What is needed :: In the listing, find every line that has the string "modifiers" and copy it.

Information supplied ::
=== Section Start ===

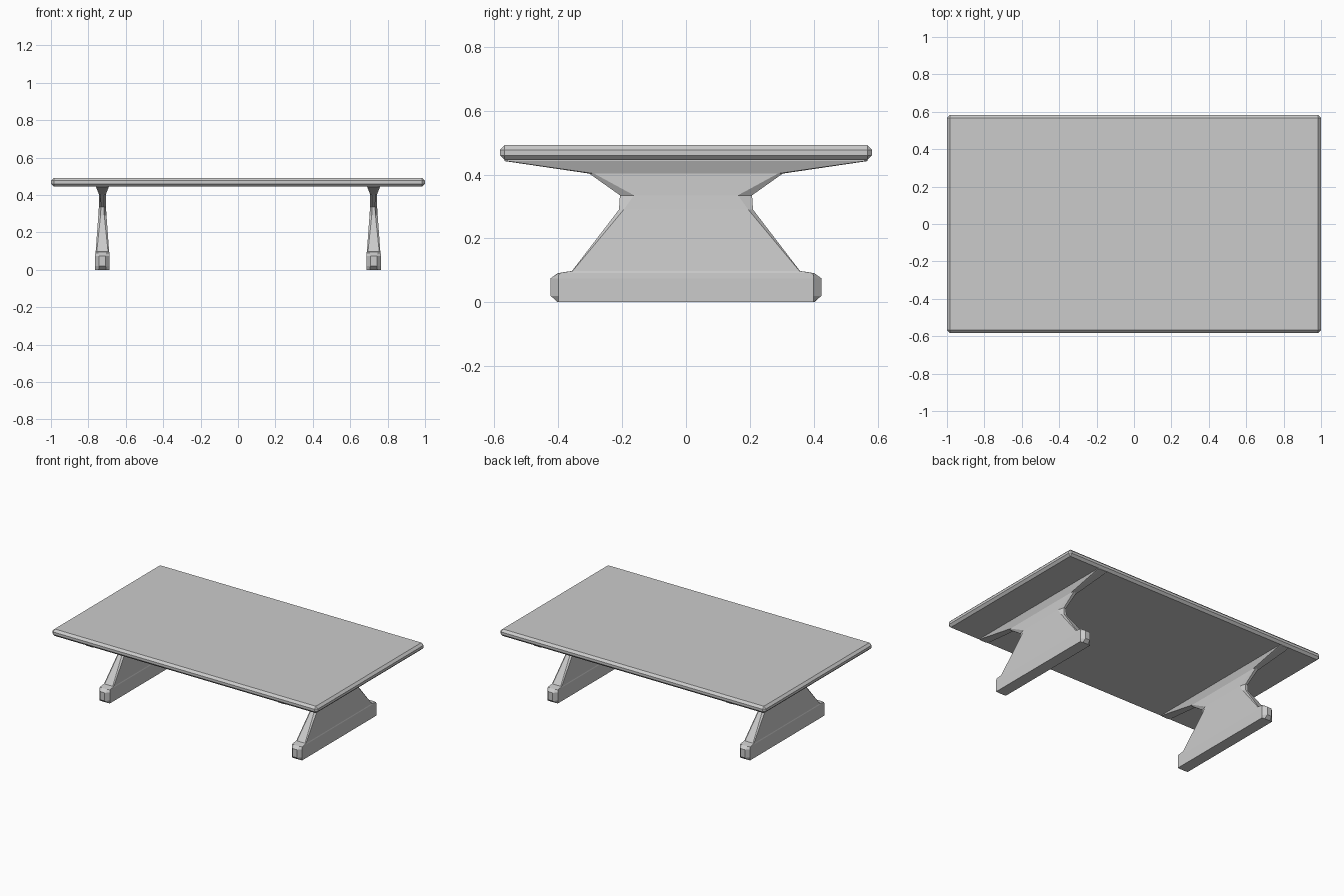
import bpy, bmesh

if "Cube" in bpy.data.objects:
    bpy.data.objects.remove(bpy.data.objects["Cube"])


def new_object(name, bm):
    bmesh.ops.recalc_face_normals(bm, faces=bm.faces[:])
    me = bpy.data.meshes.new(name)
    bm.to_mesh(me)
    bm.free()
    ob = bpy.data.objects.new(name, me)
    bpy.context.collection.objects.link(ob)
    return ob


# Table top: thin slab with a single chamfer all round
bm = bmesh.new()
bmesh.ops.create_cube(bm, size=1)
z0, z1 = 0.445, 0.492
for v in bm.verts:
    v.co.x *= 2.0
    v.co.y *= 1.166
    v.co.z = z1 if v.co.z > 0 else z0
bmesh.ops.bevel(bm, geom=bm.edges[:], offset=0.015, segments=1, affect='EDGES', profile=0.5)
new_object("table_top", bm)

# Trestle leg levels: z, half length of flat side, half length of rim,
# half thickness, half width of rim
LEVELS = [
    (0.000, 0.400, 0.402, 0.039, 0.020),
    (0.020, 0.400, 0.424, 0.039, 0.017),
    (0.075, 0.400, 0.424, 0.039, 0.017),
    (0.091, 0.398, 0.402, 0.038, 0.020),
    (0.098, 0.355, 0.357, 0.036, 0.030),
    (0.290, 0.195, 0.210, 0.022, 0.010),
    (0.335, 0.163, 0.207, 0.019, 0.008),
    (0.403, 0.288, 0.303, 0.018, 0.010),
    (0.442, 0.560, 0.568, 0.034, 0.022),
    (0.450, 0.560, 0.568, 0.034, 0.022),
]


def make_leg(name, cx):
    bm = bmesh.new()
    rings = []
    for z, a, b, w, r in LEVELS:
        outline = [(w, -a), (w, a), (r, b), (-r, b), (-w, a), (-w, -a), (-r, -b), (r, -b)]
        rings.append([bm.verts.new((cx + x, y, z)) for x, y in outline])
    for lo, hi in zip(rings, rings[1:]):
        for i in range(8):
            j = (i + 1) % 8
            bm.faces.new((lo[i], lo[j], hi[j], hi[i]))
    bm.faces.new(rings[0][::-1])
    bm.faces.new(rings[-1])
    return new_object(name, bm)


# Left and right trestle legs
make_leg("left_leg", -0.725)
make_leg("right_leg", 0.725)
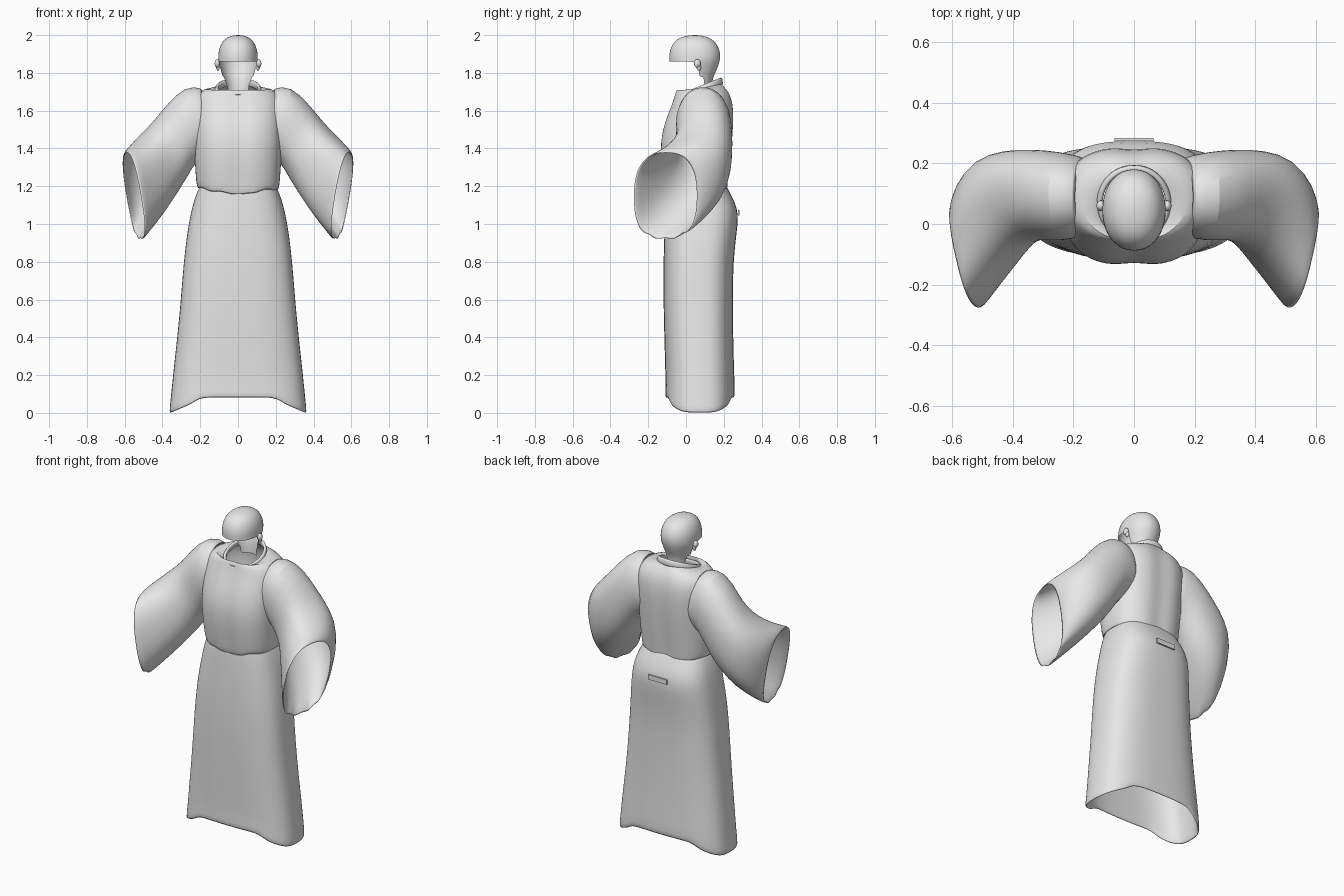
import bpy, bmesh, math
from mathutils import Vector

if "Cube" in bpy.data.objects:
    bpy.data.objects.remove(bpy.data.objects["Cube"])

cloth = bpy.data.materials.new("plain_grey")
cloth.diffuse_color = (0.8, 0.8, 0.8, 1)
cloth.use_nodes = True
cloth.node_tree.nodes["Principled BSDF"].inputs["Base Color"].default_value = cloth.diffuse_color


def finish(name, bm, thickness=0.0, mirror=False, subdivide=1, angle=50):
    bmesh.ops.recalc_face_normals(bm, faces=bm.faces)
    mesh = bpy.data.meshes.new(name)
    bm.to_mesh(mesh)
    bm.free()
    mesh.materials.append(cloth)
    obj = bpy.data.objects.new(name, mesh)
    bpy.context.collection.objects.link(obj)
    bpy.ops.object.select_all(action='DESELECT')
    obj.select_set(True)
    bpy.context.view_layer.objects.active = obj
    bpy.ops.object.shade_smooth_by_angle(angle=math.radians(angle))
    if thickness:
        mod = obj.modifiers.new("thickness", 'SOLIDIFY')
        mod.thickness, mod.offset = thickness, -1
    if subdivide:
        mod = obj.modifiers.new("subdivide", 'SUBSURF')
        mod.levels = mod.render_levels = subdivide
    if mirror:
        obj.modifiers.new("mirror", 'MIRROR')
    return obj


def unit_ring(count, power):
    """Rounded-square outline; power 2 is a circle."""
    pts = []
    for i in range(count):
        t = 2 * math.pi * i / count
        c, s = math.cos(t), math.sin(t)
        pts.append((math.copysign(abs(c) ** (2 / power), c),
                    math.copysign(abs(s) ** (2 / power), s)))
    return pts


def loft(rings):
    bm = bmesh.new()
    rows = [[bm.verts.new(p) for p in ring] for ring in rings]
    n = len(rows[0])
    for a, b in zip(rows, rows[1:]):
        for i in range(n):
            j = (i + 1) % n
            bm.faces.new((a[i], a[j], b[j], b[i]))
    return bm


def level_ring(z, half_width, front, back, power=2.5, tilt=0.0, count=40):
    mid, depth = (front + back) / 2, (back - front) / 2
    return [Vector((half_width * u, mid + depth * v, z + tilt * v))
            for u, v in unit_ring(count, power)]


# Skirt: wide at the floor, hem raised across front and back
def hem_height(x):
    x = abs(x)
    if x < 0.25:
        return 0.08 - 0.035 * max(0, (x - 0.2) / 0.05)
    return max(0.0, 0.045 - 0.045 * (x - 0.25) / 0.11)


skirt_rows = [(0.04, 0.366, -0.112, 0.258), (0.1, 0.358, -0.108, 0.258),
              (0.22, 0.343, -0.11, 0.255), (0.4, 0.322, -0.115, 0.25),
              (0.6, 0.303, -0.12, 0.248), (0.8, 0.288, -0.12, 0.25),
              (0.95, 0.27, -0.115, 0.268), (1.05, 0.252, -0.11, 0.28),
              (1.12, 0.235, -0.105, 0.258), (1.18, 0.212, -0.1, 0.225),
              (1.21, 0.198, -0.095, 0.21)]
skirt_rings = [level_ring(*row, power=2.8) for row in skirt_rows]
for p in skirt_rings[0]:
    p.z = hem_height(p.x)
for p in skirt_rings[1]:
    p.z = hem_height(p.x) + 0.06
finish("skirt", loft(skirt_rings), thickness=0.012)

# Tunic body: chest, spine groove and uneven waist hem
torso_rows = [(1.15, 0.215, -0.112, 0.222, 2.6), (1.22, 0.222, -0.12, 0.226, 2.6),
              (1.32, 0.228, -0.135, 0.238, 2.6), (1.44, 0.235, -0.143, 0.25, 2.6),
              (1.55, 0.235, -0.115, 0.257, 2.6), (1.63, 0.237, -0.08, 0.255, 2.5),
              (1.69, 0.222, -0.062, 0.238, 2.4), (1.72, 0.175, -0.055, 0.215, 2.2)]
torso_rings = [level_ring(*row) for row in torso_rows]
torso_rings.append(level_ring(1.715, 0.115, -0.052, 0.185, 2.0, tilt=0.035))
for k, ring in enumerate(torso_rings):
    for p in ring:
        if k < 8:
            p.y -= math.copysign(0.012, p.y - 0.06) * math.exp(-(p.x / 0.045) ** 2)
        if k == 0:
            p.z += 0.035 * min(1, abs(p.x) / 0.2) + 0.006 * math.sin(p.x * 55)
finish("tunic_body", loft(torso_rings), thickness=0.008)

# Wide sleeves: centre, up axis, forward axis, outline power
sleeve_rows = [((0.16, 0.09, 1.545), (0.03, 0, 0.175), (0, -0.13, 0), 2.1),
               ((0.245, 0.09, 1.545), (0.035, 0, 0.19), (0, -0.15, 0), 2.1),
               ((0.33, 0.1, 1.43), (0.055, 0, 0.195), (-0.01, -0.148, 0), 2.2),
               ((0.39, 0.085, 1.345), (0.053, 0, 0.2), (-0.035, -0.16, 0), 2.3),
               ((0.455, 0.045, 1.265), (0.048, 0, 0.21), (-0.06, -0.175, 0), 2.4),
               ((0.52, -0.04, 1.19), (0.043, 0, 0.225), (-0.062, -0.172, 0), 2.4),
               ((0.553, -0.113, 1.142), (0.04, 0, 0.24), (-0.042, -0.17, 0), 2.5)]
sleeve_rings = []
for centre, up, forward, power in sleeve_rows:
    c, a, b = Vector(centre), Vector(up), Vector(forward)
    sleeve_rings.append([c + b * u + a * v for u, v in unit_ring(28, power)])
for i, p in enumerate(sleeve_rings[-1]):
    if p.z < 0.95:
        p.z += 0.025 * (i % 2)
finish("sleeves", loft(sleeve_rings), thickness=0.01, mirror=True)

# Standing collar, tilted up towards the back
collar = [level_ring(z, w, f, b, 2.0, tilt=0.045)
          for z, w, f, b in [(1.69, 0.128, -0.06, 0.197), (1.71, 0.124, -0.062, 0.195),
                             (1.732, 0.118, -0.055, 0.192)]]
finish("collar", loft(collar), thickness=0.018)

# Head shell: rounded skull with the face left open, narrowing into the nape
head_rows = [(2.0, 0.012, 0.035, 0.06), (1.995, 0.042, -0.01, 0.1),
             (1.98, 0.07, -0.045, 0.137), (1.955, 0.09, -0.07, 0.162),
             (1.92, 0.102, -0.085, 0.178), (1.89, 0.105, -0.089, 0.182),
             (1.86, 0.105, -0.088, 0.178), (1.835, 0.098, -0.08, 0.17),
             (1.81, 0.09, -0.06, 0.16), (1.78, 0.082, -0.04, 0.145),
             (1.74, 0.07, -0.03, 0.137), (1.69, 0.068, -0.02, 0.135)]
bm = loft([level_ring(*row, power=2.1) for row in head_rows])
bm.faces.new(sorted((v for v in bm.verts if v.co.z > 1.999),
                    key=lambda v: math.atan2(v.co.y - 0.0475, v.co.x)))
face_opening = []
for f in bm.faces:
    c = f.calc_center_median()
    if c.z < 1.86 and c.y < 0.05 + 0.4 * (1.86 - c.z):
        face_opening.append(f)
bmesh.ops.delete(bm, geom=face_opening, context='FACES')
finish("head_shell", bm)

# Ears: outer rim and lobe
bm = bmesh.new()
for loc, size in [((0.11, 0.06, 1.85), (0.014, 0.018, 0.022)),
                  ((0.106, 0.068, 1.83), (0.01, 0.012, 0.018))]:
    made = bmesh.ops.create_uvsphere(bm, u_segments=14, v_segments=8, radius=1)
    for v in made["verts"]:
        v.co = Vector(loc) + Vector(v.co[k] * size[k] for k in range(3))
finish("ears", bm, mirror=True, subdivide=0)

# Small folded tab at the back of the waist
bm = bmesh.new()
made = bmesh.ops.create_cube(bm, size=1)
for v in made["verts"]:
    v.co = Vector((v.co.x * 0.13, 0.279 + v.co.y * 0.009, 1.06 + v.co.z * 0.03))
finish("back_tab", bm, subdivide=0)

=== Section End ===

Answer space ::
        mod = obj.modifiers.new("thickness", 'SOLIDIFY')
        mod = obj.modifiers.new("subdivide", 'SUBSURF')
        obj.modifiers.new("mirror", 'MIRROR')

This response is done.